One workshop was held on December 13 and 14, 2018, and the second was held on April 1 and 2, 2019, under the sponsorship of the U.S. Justice Department's Bureau of Justice Assistance (BJA) and the U.S. Department of Agriculture. The states represented were Illinois, Indiana, Kentucky, Michigan, Minnesota, North Carolina, Ohio, Tennessee, Virginia, West Virginia, and Wisconsin. All participants reported multiple challenges in addressing the opioid crisis in their communities. The challenges discussed included limited treatment and recovery support services; limited judicial, law enforcement, and jail resources; lack of communications/information sharing; and limited training.
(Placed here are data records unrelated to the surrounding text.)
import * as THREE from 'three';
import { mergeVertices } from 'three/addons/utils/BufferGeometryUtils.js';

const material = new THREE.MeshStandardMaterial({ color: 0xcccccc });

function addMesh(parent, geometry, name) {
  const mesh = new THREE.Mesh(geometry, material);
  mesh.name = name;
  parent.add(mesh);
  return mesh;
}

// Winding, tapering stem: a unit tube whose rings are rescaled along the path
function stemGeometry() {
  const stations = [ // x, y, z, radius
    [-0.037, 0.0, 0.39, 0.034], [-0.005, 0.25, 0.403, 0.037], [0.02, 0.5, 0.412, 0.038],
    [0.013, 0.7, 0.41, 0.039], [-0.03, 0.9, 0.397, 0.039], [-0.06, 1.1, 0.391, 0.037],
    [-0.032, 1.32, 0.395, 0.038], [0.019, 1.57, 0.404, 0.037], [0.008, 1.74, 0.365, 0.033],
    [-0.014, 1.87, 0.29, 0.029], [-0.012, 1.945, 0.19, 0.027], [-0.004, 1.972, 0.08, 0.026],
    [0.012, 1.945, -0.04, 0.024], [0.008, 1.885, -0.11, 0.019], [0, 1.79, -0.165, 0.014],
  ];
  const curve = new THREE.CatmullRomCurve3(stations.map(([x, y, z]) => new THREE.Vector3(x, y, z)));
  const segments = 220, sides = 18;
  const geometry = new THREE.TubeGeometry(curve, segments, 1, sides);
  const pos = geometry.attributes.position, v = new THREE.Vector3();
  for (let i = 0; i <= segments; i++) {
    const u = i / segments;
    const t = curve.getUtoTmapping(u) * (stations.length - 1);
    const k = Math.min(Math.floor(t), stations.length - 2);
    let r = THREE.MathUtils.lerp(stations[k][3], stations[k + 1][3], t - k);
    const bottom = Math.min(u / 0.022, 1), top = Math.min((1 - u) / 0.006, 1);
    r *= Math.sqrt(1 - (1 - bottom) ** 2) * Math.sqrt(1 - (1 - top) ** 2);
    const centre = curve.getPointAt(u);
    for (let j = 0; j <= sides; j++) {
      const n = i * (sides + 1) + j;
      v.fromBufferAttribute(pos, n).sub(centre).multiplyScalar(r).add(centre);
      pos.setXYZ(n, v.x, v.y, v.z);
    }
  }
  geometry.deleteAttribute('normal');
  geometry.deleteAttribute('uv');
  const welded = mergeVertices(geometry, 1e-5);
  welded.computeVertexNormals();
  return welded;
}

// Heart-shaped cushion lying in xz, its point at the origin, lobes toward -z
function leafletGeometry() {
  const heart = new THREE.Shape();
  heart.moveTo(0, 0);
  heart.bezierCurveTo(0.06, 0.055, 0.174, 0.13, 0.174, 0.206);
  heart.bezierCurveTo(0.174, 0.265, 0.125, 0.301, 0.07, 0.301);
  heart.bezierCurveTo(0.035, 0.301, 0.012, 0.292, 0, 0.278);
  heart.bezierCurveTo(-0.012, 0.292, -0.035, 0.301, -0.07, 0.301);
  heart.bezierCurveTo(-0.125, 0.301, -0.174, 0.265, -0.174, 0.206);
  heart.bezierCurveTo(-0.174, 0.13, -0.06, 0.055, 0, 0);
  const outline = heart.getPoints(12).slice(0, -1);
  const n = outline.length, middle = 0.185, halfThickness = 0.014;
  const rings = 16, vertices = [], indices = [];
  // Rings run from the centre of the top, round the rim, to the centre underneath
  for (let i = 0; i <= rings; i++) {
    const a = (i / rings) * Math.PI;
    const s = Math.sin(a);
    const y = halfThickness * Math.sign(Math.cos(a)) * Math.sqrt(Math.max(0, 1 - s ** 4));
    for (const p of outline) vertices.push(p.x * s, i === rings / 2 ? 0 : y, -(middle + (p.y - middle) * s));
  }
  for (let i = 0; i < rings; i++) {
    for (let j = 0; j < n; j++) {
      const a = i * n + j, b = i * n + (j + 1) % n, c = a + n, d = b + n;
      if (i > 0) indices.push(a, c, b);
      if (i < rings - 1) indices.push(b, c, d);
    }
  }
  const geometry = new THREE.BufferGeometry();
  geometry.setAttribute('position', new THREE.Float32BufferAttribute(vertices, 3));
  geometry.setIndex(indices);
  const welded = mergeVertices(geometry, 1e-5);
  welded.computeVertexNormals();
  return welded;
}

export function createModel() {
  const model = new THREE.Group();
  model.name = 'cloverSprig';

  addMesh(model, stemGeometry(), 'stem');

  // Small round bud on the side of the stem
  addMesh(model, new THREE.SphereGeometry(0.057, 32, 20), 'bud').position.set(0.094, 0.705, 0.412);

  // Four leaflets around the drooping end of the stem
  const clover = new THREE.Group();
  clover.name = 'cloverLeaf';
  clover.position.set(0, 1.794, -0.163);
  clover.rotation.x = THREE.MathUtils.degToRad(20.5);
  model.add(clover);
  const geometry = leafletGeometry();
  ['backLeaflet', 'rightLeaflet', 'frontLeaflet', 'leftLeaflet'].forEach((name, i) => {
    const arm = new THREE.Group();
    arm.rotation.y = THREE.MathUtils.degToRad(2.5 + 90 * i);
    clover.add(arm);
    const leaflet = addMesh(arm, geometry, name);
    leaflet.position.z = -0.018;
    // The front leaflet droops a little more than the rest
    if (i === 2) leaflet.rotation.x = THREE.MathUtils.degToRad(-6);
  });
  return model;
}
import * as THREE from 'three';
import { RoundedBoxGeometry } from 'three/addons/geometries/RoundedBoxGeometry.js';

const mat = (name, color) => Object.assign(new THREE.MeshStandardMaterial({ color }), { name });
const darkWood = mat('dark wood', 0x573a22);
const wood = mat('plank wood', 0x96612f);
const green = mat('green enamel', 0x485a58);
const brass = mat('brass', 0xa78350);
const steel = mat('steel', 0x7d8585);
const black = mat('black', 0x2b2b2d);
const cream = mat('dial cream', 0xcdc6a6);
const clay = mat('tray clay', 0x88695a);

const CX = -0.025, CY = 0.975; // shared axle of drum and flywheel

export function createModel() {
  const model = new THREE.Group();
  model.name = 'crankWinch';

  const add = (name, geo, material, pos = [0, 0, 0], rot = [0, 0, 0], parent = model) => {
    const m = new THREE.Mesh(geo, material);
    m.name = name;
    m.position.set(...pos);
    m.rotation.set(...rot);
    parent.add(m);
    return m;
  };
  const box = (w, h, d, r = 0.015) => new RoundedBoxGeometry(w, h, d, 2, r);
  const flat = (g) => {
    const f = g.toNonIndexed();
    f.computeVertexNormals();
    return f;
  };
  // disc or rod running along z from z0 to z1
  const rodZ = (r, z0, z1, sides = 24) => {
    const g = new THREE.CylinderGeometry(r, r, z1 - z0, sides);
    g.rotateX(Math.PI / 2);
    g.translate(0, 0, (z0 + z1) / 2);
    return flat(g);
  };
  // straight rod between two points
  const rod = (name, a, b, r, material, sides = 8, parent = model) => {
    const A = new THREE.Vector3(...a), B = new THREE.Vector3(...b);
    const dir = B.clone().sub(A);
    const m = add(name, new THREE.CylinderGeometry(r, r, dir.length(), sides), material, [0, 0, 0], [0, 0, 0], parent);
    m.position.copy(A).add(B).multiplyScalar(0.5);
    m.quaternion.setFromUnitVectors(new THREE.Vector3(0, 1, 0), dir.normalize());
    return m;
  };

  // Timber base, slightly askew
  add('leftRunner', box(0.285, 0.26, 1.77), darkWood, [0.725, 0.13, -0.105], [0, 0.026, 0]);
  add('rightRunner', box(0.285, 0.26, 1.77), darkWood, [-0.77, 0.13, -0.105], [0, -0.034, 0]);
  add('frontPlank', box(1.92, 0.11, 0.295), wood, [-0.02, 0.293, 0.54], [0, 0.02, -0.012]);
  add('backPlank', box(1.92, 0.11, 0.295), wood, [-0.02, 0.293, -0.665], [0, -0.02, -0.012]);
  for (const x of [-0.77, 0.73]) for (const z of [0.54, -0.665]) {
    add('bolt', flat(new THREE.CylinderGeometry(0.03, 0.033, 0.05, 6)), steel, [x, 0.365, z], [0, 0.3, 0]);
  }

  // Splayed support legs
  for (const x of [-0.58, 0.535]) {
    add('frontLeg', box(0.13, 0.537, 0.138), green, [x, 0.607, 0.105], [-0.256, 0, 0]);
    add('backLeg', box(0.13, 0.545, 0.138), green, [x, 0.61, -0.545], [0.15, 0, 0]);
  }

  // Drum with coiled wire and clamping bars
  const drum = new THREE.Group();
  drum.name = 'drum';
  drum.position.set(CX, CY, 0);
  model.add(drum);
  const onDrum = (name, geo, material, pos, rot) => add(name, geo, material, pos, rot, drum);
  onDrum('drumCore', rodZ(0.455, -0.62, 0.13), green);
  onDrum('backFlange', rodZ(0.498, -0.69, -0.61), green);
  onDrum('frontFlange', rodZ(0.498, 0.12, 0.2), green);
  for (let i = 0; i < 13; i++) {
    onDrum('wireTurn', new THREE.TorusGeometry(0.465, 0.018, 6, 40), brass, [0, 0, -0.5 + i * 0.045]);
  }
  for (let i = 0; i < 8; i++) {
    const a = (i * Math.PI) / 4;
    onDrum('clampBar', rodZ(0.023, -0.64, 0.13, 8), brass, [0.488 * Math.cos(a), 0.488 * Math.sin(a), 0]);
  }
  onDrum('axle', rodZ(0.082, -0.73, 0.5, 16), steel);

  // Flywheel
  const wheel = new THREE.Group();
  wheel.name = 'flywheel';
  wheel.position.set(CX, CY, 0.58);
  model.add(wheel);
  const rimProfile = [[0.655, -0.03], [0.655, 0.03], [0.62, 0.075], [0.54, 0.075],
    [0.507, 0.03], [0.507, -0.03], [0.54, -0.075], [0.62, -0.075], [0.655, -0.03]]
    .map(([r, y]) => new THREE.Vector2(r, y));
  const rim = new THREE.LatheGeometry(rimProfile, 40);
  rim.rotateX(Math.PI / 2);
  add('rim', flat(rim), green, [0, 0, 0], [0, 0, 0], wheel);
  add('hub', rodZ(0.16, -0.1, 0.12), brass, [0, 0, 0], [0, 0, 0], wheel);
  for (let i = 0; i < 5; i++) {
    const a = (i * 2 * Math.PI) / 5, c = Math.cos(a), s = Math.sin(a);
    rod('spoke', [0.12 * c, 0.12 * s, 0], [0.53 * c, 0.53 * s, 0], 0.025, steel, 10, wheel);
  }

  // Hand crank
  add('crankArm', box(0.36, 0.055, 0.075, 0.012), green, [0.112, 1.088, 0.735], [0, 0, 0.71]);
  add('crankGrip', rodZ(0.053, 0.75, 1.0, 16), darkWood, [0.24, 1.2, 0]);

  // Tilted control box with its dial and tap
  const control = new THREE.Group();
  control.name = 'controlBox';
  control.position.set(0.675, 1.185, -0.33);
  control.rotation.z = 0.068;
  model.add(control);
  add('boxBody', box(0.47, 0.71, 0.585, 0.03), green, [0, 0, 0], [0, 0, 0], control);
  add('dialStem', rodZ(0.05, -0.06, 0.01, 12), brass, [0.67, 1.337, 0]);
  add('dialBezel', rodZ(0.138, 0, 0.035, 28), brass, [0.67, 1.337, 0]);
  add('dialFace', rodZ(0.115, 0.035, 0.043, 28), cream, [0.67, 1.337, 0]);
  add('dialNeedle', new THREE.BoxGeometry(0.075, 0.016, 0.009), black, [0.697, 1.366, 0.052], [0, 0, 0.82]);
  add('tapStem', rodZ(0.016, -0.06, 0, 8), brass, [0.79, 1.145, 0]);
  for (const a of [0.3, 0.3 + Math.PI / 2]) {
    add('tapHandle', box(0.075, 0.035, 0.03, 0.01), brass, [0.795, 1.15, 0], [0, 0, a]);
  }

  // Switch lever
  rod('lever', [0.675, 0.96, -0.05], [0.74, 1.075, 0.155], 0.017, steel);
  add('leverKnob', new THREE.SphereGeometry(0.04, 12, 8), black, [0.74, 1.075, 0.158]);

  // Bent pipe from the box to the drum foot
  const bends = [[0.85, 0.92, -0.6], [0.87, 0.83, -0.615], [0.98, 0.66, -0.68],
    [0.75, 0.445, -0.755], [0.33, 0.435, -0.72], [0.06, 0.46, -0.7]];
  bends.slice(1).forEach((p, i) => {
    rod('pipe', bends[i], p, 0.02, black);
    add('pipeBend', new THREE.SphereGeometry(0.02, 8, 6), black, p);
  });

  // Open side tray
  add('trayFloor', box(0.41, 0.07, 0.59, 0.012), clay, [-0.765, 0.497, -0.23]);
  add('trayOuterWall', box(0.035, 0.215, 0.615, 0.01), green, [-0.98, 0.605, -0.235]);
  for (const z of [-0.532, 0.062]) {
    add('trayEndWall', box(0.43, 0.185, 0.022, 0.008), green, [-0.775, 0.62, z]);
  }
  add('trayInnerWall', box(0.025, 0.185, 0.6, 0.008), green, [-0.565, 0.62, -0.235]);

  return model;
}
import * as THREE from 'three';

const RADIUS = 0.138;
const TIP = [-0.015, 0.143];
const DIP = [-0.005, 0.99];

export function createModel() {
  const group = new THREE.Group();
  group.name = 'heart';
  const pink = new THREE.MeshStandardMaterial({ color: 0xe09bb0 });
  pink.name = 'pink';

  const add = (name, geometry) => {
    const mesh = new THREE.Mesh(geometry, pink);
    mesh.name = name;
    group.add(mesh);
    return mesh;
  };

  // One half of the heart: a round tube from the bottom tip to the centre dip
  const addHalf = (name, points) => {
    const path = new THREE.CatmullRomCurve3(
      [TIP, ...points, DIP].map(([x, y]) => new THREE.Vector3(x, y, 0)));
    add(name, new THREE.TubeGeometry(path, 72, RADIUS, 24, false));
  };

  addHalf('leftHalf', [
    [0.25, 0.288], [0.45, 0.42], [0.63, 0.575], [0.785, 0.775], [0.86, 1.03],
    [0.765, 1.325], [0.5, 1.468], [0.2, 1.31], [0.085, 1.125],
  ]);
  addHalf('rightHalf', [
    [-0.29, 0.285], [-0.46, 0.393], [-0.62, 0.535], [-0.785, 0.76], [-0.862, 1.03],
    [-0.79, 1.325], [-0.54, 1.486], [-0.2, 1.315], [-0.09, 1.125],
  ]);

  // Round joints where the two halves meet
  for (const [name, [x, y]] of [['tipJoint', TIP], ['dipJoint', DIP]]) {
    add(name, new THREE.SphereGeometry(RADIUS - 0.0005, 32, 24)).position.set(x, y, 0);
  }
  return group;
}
Regarding innovations, many participants reported programs or services in their communities designed to combat the opioid crisis. Each of the states has drug courts, and many participants described other innovative programs for countering the opioid crisis and reducing overdose deaths and associated criminal activity. Each state's innovations are described. Workshop participants also described various ways to improve responses to the opioid crisis. These included education, training, and peer-to-peer exchanges; the development of relationships with philanthropic institutions; the increase/expansion of teleservices; and the expanded use of mobile units to deliver services.
Report (Technical Assistance)
Report (Grant Sponsored)
Instructional Material (Programmed)
Date Published: August 1, 2019